April 2017 – June 2017
I went to Niger to continue with the research work for my master thesis. The objective was to collect the data needed to develop a decentralized renewable energy system for a village with no electricity for the basic needs. As part of adapted research methodology the electricity supply situation in the city of Niamey as well as surveys and village field trips were performed to have a good comparison among different realities of the spectrum.
I was received in Niger with smiles and friendly people and a slap to the face by the weather. Most of the days were filled with day to day activities, conversations, literature reviews, setting up and carrying out interviews, requesting for data and filing paperwork. But sprinkled throughout, memorable things happened, tidbits of conversations that stood out like insights of lifestyle differences, etc. A few days after my arrival I bought a hot plate (electric stove) to be able to cook meals in my room and bought some food stuff. I went to a local church, played basketball and got internet access.

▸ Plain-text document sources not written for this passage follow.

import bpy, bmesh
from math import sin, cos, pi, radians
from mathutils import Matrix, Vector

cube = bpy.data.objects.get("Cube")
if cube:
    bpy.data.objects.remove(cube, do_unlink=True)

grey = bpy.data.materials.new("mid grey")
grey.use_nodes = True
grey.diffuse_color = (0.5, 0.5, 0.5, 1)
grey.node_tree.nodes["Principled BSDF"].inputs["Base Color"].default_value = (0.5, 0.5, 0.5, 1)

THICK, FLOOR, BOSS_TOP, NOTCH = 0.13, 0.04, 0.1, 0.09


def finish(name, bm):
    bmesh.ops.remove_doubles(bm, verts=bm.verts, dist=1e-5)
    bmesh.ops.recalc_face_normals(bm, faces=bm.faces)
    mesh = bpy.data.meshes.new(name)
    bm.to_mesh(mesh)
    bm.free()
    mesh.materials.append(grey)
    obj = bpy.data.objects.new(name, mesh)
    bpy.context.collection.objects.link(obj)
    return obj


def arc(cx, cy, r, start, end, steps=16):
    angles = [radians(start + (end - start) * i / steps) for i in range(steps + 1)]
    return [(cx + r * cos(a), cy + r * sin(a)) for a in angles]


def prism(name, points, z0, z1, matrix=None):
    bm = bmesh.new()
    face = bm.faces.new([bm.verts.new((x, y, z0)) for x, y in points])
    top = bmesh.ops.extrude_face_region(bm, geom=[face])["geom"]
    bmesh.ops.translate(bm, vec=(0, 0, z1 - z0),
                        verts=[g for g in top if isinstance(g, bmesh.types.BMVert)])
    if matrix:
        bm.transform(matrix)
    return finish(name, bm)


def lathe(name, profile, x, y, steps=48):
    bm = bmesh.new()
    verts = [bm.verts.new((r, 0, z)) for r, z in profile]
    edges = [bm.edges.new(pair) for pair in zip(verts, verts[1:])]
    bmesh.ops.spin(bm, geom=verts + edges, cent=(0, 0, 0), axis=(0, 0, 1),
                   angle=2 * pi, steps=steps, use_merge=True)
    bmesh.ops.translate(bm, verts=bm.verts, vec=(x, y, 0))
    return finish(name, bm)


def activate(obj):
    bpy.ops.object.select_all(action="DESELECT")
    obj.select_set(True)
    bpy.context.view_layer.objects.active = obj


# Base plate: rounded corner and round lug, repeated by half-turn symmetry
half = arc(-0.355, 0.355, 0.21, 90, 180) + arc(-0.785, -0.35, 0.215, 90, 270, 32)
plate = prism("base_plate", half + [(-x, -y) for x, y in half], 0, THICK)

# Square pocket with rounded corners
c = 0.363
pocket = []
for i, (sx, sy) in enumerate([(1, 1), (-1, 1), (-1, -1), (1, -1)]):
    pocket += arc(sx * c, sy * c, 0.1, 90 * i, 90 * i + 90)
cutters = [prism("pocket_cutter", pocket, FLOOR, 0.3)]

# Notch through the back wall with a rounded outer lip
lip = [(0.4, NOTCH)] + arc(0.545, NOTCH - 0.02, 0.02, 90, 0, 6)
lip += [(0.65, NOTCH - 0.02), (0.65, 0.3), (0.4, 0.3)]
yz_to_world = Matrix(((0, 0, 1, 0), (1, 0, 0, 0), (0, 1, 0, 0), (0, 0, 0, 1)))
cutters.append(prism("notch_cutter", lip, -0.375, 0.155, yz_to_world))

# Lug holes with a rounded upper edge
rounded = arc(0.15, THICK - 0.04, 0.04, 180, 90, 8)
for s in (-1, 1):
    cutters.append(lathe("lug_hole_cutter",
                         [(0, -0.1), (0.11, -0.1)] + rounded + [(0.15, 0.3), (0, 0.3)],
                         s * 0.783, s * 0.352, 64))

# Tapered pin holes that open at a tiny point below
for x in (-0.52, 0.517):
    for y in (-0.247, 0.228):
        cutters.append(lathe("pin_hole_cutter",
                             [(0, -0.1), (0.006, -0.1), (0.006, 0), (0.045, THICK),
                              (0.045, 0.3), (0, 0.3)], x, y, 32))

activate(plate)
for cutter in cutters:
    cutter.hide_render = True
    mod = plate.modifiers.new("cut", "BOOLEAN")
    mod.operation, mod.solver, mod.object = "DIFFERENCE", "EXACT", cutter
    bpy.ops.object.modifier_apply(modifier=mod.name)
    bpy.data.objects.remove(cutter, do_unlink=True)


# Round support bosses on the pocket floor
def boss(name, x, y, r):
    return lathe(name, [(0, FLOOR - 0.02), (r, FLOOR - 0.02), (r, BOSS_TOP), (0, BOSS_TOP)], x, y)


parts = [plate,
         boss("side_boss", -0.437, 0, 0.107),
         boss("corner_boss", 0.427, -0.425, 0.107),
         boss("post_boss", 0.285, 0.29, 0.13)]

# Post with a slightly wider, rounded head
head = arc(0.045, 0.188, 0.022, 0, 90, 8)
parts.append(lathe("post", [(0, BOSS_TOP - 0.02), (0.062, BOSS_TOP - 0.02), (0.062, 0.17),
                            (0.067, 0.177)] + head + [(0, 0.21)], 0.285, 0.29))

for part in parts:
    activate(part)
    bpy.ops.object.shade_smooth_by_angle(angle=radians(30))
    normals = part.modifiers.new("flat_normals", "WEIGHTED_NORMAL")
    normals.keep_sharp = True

To anyone who doesn’t know, April is the hottest and driest, month of the year in Niger. It is also the month when the solar radiation is most intensive. This I came to know threefold: by people telling me “Survive April and you are good”, by what the climate data I was working with and first hand every time I stepped out. The rainy season, I was told, to start sooner this year (around mid-May) but instead it arrived late (around mid-June) testifying to the unpredictability of the weather.
As part of my work plan we visited multiple villages to select one that conformed to my research objectives. At the first village we were received with faces both happy and relieve to see us. Here, we found wooden logs stacked to form a quadrant, and through in the ingenuity of the people they affixed a rolling element to act as pulley system (Figure 1). The installation was used to draw water from the well. Three women worked pulling the rope in rhythm with each other so that the rope was in constant movement. There were also others who poured the extracted water into the containers and sorted them. We were told that the main issue they were facing was the lack of water, projects had been planned and they were waiting commencement to solve the issue.
Figure 1: A water well in a village in Niger (surroundings of Niamey) – in use for last 60 years
Figure 2: Village settlement (Installed water pump for drinking water)
The next village, we were received with open arms and smiles. This village was located by the river Niger and so they didn’t have issues with water availability but rather their main concern was electricity.
After talking with the village chief, we decided to work with this village, Sekoukou. In which, with the help of the teachers of the village school, the surveys were carried out.
Figure 3: Meeting with people from village Sekoukou
From left to right: Djibril Kimba Souley, Dr. Nouhou Ali, Village teacher, Village’s chief, Village teacher, Chief’s brother, Vittorio Sessa, Dr. Mounkaila S. Moussa
My final week in Niger was filled with preparations for my departure as well as preparing the final presentation to show the results of my stay.
I found Niger to be a beautiful country with huge possibilities for development and the availability of resources to do so. They only need to tap into them correctly. I could keep talking about it but then I probably would never finish. I left filled with positive feelings and high expectations of what this country can become; as well as a tan to envy.